### Material provided
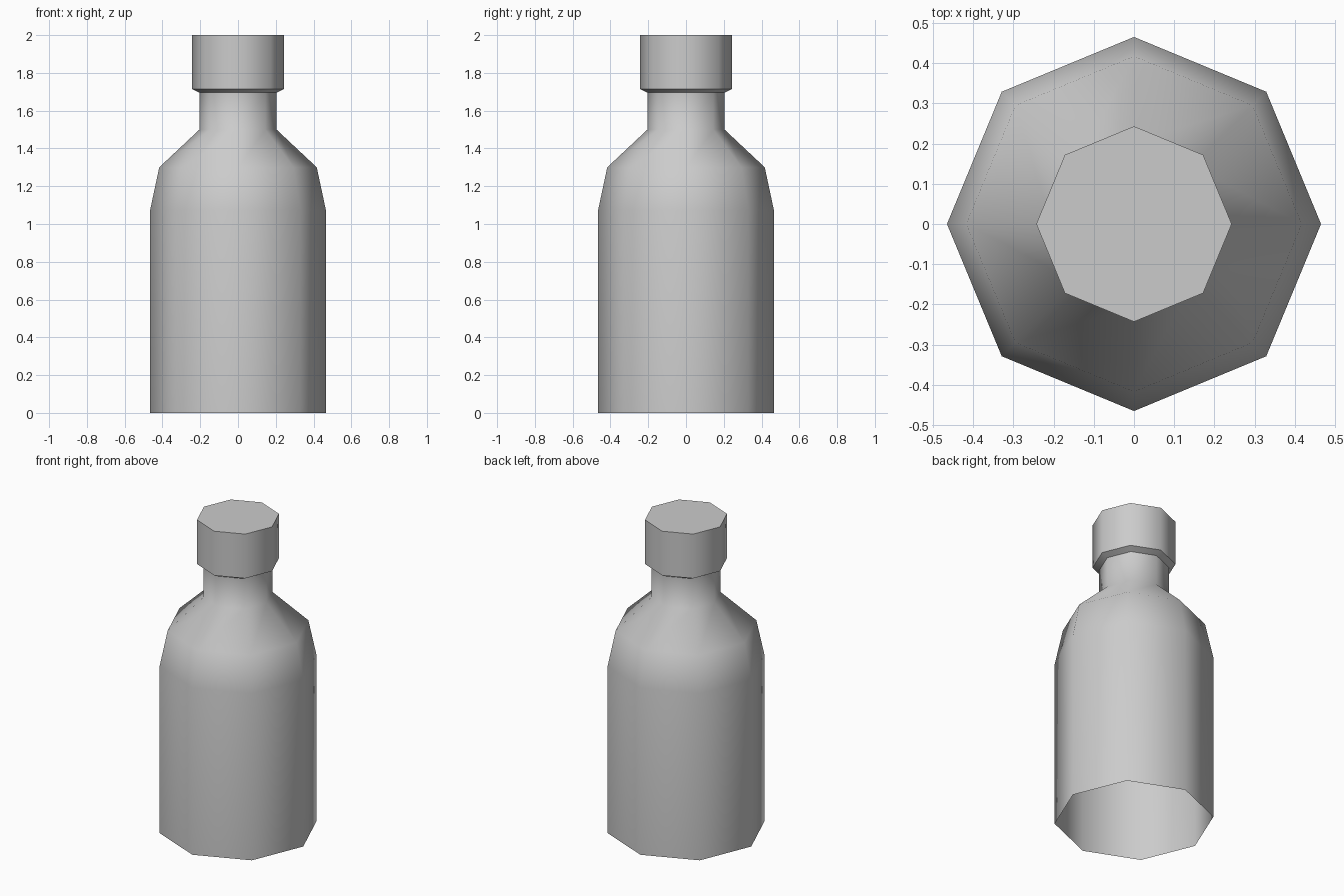
import bpy
import bmesh
from math import cos, sin, pi, radians

SIDES = 8

cube = bpy.data.objects.get("Cube")
if cube:
    bpy.data.objects.remove(cube, do_unlink=True)

grey = bpy.data.materials.new("plain grey")
grey.use_nodes = True
colour = (0.6, 0.6, 0.6, 1)
grey.diffuse_color = colour
grey.node_tree.nodes["Principled BSDF"].inputs["Base Color"].default_value = colour


def lathe(name, profile, cap_top=False):
    """Turn a (radius, height) profile into an eight-sided shell."""
    bm = bmesh.new()
    rings = [[bm.verts.new((r * cos(2 * pi * i / SIDES), r * sin(2 * pi * i / SIDES), z))
              for i in range(SIDES)] for r, z in profile]
    for low, high in zip(rings, rings[1:]):
        for i in range(SIDES):
            j = (i + 1) % SIDES
            bm.faces.new((low[i], low[j], high[j], high[i]))
    if cap_top:
        bm.faces.new(rings[-1])
    mesh = bpy.data.meshes.new(name)
    bm.to_mesh(mesh)
    bm.free()
    mesh.materials.append(grey)
    obj = bpy.data.objects.new(name, mesh)
    bpy.context.collection.objects.link(obj)
    bpy.ops.object.select_all(action='DESELECT')
    obj.select_set(True)
    bpy.context.view_layer.objects.active = obj
    bpy.ops.object.shade_smooth_by_angle(angle=radians(55))
    return obj


# Bottle shell, open underneath, with shoulder and neck
lathe("bottle_body", [(0.465, 0), (0.465, 1.075), (0.417, 1.3), (0.204, 1.5), (0.204, 1.695)])
# Cap with a bevelled underside
lathe("bottle_cap", [(0.204, 1.695), (0.243, 1.715), (0.243, 2)], cap_top=True)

### The task
A faithful copy of all the entries is required, pictures excluded.

### Expected output
import bpy
import bmesh
from math import cos, sin, pi, radians

SIDES = 8

cube = bpy.data.objects.get("Cube")
if cube:
    bpy.data.objects.remove(cube, do_unlink=True)

grey = bpy.data.materials.new("plain grey")
grey.use_nodes = True
colour = (0.6, 0.6, 0.6, 1)
grey.diffuse_color = colour
grey.node_tree.nodes["Principled BSDF"].inputs["Base Color"].default_value = colour


def lathe(name, profile, cap_top=False):
    """Turn a (radius, height) profile into an eight-sided shell."""
    bm = bmesh.new()
    rings = [[bm.verts.new((r * cos(2 * pi * i / SIDES), r * sin(2 * pi * i / SIDES), z))
              for i in range(SIDES)] for r, z in profile]
    for low, high in zip(rings, rings[1:]):
        for i in range(SIDES):
            j = (i + 1) % SIDES
            bm.faces.new((low[i], low[j], high[j], high[i]))
    if cap_top:
        bm.faces.new(rings[-1])
    mesh = bpy.data.meshes.new(name)
    bm.to_mesh(mesh)
    bm.free()
    mesh.materials.append(grey)
    obj = bpy.data.objects.new(name, mesh)
    bpy.context.collection.objects.link(obj)
    bpy.ops.object.select_all(action='DESELECT')
    obj.select_set(True)
    bpy.context.view_layer.objects.active = obj
    bpy.ops.object.shade_smooth_by_angle(angle=radians(55))
    return obj


# Bottle shell, open underneath, with shoulder and neck
lathe("bottle_body", [(0.465, 0), (0.465, 1.075), (0.417, 1.3), (0.204, 1.5), (0.204, 1.695)])
# Cap with a bevelled underside
lathe("bottle_cap", [(0.204, 1.695), (0.243, 1.715), (0.243, 2)], cap_top=True)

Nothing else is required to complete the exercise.